Schedules shifted toward odd hours for a while. Assistant superintendent Alex West recalls mowing during plenty of afternoons into the evening, once or twice staying atop a mower past 9 p.m. Andy Cooper, one of two assistants-in-training alongside Jarrett Chapman, sprayed four hours one night from 6 to 10, then returned the next morning, just like normal, by 4:15.

“The course dries out throughout the day and then you still have golf out there,” Cooper says. “So you’re working around the weather and the golf, and our window was now nighttime. That’s when most of our mowing got done. Looking back, we were so glad we did come in at night, because the weather the next couple of days was normally complete garbage.”

Equipment director Bruce Phillipson describes the stretch as “a little bit of a break,” though he followed that statement by saying, “and I don’t want that to happen again.” Phillipson would much rather prefer to tune up the 14 John Deere 220 E-Cut Hybrid walk-behind greens mowers, the eight 220SL Precision Cut walk-behind greens mowers, the quartet of 7500A E-Cut hybrid fairway mowers, the dozens and dozens of Gators. He can find other ways to fill his days — like designing and welding a dew drag that allows a single Gator to skim overnight moisture — but he would rather work on the Deere equipment whose triennial order form alone weighs more than a can of pop.

“You have to be able to adapt, come up with new ideas, and do things you don’t normally do” West says. “I think we adapted well to the climate and ended up with a pretty decent product for the tournament.”

The pros on the course and the tens of thousands of fans all around it will likely attest to that. The tournament teed off Thursday for the 49th straight year in the region — and for the 20th straight year at Deere Run — with the course as gorgeous as ever. Every corner appears perfect and prepared.

Maybe all that rain helped more than hindered.

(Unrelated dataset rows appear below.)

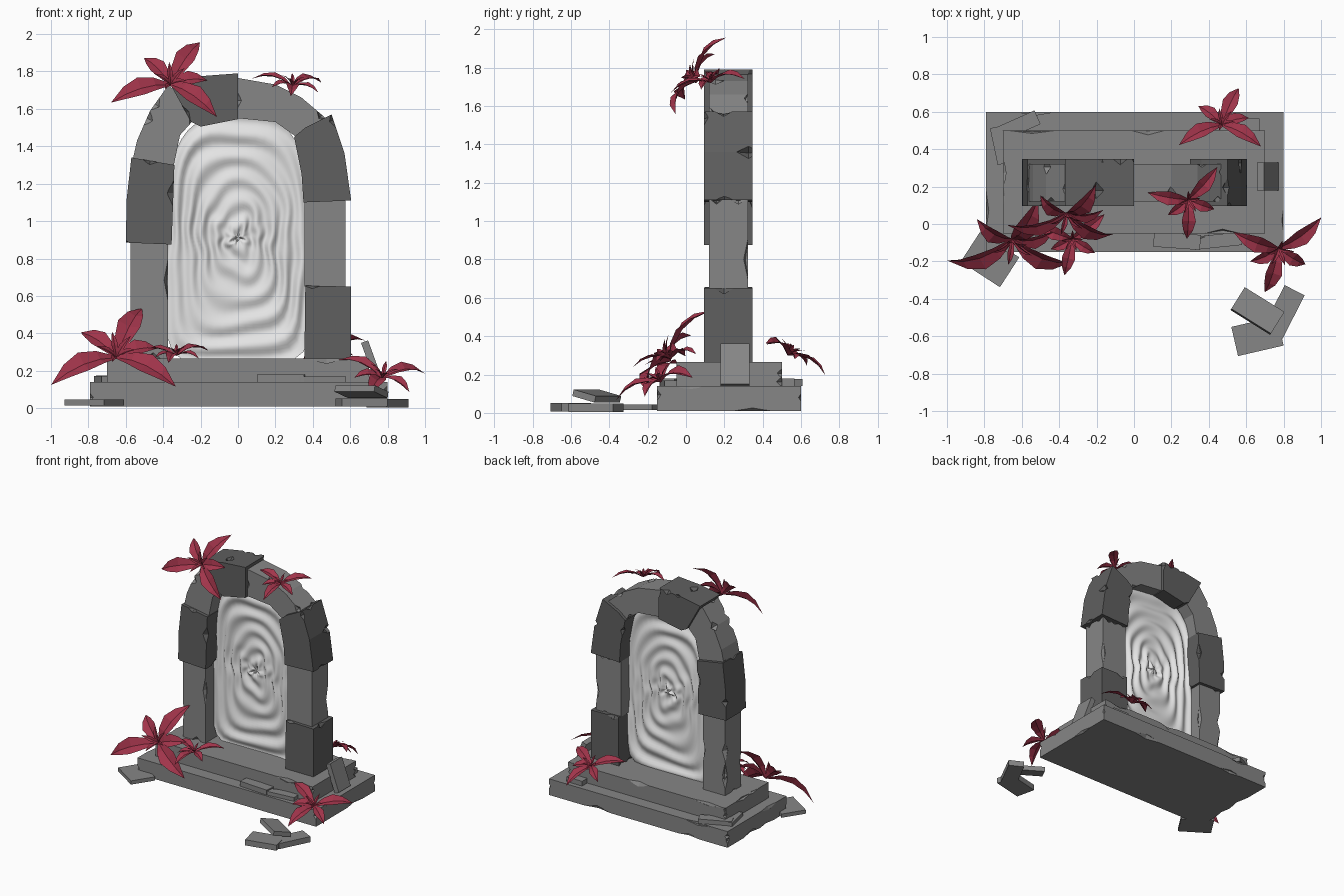
import bpy, bmesh, math, random
from mathutils import Vector, Matrix, Euler

random.seed(4)
if "Cube" in bpy.data.objects:
    bpy.data.objects.remove(bpy.data.objects["Cube"])


def material(name, r, g, b):
    m = bpy.data.materials.new(name)
    m.use_nodes = True
    m.diffuse_color = (r, g, b, 1)
    m.node_tree.nodes["Principled BSDF"].inputs["Base Color"].default_value = (r, g, b, 1)
    return m


LIGHT = material("light_stone", 0.24, 0.24, 0.24)
DARK = material("dark_stone", 0.115, 0.115, 0.115)
RED = material("crimson_petal", 0.36, 0.035, 0.07)
GLOW = material("pale_portal", 0.78, 0.78, 0.78)


def finish(name, bm, mat):
    bmesh.ops.recalc_face_normals(bm, faces=bm.faces)
    me = bpy.data.meshes.new(name)
    bm.to_mesh(me)
    bm.free()
    me.materials.append(mat)
    ob = bpy.data.objects.new(name, me)
    bpy.context.collection.objects.link(ob)
    return ob


def chip(ob, count, depth):
    """Knock long faceted notches out of random edges of a stone."""
    me = ob.data
    edges = [[me.vertices[i].co.copy() for i in e.vertices] for e in me.edges]
    edges = [e for e in edges if (e[1] - e[0]).length > 0.12]
    middle = sum((v.co for v in me.vertices), Vector()) / len(me.vertices)
    cutter = bmesh.new()
    for _ in range(count):
        a, b = random.choice(edges)
        along = b - a
        spot = a.lerp(b, random.uniform(0.1, 0.9))
        spot += (spot - middle).normalized() * depth * 0.2
        size = depth * random.uniform(0.7, 1.2)
        reach = min(0.15, along.length * 0.3) * random.uniform(0.6, 1)
        turn = along.to_track_quat('Z', 'Y').to_matrix().to_4x4()
        spin = Matrix.Rotation(random.uniform(0, 1.5), 4, 'Z')
        bmesh.ops.create_uvsphere(
            cutter, u_segments=4, v_segments=2, radius=1,
            matrix=Matrix.Translation(spot) @ turn @ spin @ Matrix.Diagonal((size, size, reach, 1)))
    tool = finish("chip_cutter", cutter, ob.data.materials[0])
    tool.hide_render = True
    mod = ob.modifiers.new("chips", 'BOOLEAN')
    mod.operation, mod.solver, mod.object = 'DIFFERENCE', 'EXACT', tool
    mod.use_self = True
    graph = bpy.context.evaluated_depsgraph_get()
    cut = bpy.data.meshes.new_from_object(ob.evaluated_get(graph))
    ob.modifiers.clear()
    if len(cut.polygons) > 5:
        ob.data = cut
    bpy.data.objects.remove(tool)


def block(name, outline, mat, chips=7):
    """Stone with a front outline in x and z, run through the wall's depth."""
    y0, y1 = (0.095, 0.347) if mat is DARK else (0.12, 0.322)
    bm = bmesh.new()
    face = bm.faces.new([bm.verts.new((x, y0, z)) for x, z in outline])
    ext = bmesh.ops.extrude_face_region(bm, geom=[face])
    bmesh.ops.translate(bm, vec=(0, y1 - y0, 0),
                        verts=[g for g in ext["geom"] if isinstance(g, bmesh.types.BMVert)])
    chip(finish(name, bm, mat), chips, 0.04)


def slab(name, centre, size, turn=(0, 0, 0), chips=0, depth=0.03):
    bm = bmesh.new()
    rot = Euler([math.radians(a) for a in turn]).to_matrix().to_4x4()
    bmesh.ops.create_cube(bm, size=1, matrix=Matrix.Translation(centre) @ rot @ Matrix.Diagonal((*size, 1)))
    ob = finish(name, bm, LIGHT)
    if chips:
        chip(ob, chips, depth)


# Stepped base
slab("lower_step", (0.005, 0.225, 0.075), (1.59, 0.75, 0.13), chips=16)
slab("upper_step", (0, 0.225, 0.2), (1.4, 0.55, 0.13), chips=14)

# Pillars and arch stones
block("left_pillar", [(0.355, 0.65), (0.575, 0.65), (0.575, 1.11), (0.355, 1.11)], LIGHT)
block("left_foot", [(0.355, 0.262), (0.605, 0.262), (0.605, 0.65), (0.36, 0.655)], DARK)
block("right_pillar", [(-0.575, 0.262), (-0.375, 0.262), (-0.375, 0.89), (-0.575, 0.89)], LIGHT, 9)
block("right_shoulder", [(-0.6, 0.885), (-0.355, 0.875), (-0.34, 1.3), (-0.57, 1.34), (-0.595, 1.12)], DARK)
block("right_arch", [(-0.345, 1.29), (-0.565, 1.32), (-0.54, 1.43), (-0.47, 1.59), (-0.37, 1.73),
                     (-0.22, 1.56), (-0.31, 1.46)], LIGHT)
block("keystone", [(-0.25, 1.53), (-0.37, 1.745), (-0.2, 1.775), (0, 1.79), (0, 1.545), (-0.2, 1.505)], DARK)
block("left_arch", [(0, 1.55), (0, 1.765), (0.2, 1.73), (0.34, 1.66), (0.47, 1.55), (0.34, 1.43),
                    (0.2, 1.53)], LIGHT)
block("left_shoulder", [(0.35, 1.1), (0.34, 1.25), (0.3, 1.45), (0.36, 1.5), (0.5, 1.57), (0.57, 1.36),
                        (0.605, 1.11)], DARK)

# Loose stones
slab("leaning_slab", (0.715, 0.255, 0.25), (0.04, 0.15, 0.225), (0, -20, 0))
slab("front_flake_a", (0.23, -0.09, 0.16), (0.25, 0.08, 0.04), (0, 0, -4), 2, 0.02)
slab("front_flake_b", (0.45, -0.09, 0.155), (0.25, 0.07, 0.03), (0, 0, 6), 2, 0.02)
slab("back_flake_a", (-0.63, 0.52, 0.158), (0.25, 0.08, 0.035), (0, 0, 24))
slab("back_flake_b", (-0.72, 0.42, 0.156), (0.06, 0.2, 0.03), (0, 0, 12))
slab("back_flake_c", (0.6, 0.53, 0.158), (0.14, 0.07, 0.04))
slab("right_rubble", (-0.77, -0.19, 0.03), (0.25, 0.19, 0.03), (0, 0, -33))
slab("left_rubble_a", (0.66, -0.6, 0.03), (0.25, 0.16, 0.045), (0, 0, 13))
slab("left_rubble_b", (0.8, -0.47, 0.027), (0.12, 0.26, 0.045), (0, 0, -27))
slab("left_rubble_c", (0.66, -0.465, 0.088), (0.25, 0.14, 0.035), (-14, 0, -32))

# Rippling portal sheet: rings scaled from a rounded arch outline
RINGS, SPOKES = 44, 72
bm = bmesh.new()
hub = bm.verts.new((0, 0.22, 0.91))
previous = None
for i in range(1, RINGS + 1):
    f = i / RINGS
    ring = []
    for j in range(SPOKES):
        a = math.tau * j / SPOKES
        c, s = math.cos(a), math.sin(a)
        power = (2 + f) if s > 0 else 2 + 6 * f * f
        r = f * (abs(c / 0.385) ** power + abs(s / 0.66) ** power) ** (-1 / power)
        wobble = 0.7 * math.sin(3 * a + 5 * f) + 0.5 * math.sin(5 * a - 7 * f) + 0.3 * math.sin(8 * a + 9 * f)
        wave = math.cos(f * 5.2 * math.tau + wobble) * 0.011 * (1 + 0.3 * math.sin(2 * a + 4 * f))
        ring.append(bm.verts.new((r * c, 0.22 + wave, 0.91 + r * s)))
    for j in range(SPOKES):
        k = (j + 1) % SPOKES
        if previous:
            bm.faces.new((previous[j], ring[j], ring[k], previous[k]))
        else:
            bm.faces.new((hub, ring[j], ring[k]))
    previous = ring
for face in bm.faces:
    face.smooth = True
finish("portal_sheet", bm, GLOW)


def petal(bm, base, along, up, length, width, arch):
    """Pointed petal folded along its midrib."""
    side = along.cross(up).normalized()
    rows = []
    for t, w in ((0, 0.15), (0.25, 0.7), (0.5, 1), (0.75, 0.68), (1, 0)):
        mid = base + along * length * t + up * length * arch * (t - t * t)
        spread = side * width * w / 2
        lift = up * width * w * 0.2
        rows.append([bm.verts.new(p) for p in ((mid - spread + lift, mid, mid + spread + lift) if w else (mid,))])
    for a, b in zip(rows, rows[1:]):
        for k in (0, 1):
            if len(b) > 1:
                bm.faces.new((a[k], a[k + 1], b[k + 1], b[k]))
            else:
                bm.faces.new((a[k], a[k + 1], b[0]))


def flower(name, centre, normal, roll, size):
    up = Vector(normal).normalized()
    u = (Vector((1, 0, 0)) - up * up.x).normalized()
    v = up.cross(u)
    centre = Vector(centre)
    bm = bmesh.new()

    def ray(degrees):
        a = math.radians(degrees + roll)
        return u * math.cos(a) + v * math.sin(a)

    # Five broad petals of uneven length, then small upright ones
    for turn, reach in ((0, 1), (120, 0.95), (168, 0.58), (220, 0.92), (290, 0.65)):
        petal(bm, centre, ray(turn), up, size * reach, size * (0.14 + 0.2 * reach), 0.6)
    for turn in (50, 140, 195, 255, 330):
        out = (ray(turn) + up * 0.9).normalized()
        petal(bm, centre, out, (up - ray(turn) * 0.9).normalized(), size * 0.36, size * 0.09, 0.4)
    finish(name, bm, RED)


# Flowers
flower("top_right_flower", (-0.36, 0.06, 1.73), (0, -0.83, 0.55), 200, 0.34)
flower("top_left_flower", (0.29, 0.13, 1.72), (0.15, -0.25, 1), 48, 0.235)
flower("right_flower", (-0.65, -0.08, 0.27), (0, -0.78, 0.62), 208, 0.395)
flower("small_flower", (-0.33, -0.08, 0.28), (0, -0.2, 1), 38, 0.22)
flower("left_flower", (0.77, -0.13, 0.16), (0.2, -0.4, 0.85), 34, 0.285)
flower("back_flower", (0.47, 0.53, 0.3), (0, 0.45, 0.85), 208, 0.26)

“Trying to get too aggressive in that weather would have been disastrous,” Stuedemann says. “Whether it had been ripping up rough, scalping down turf that wasn’t ready to be cut. I think we lose sight of that sometimes as superintendents. We do more benefit when we don’t do something instead of going out there and trying to be the hero.”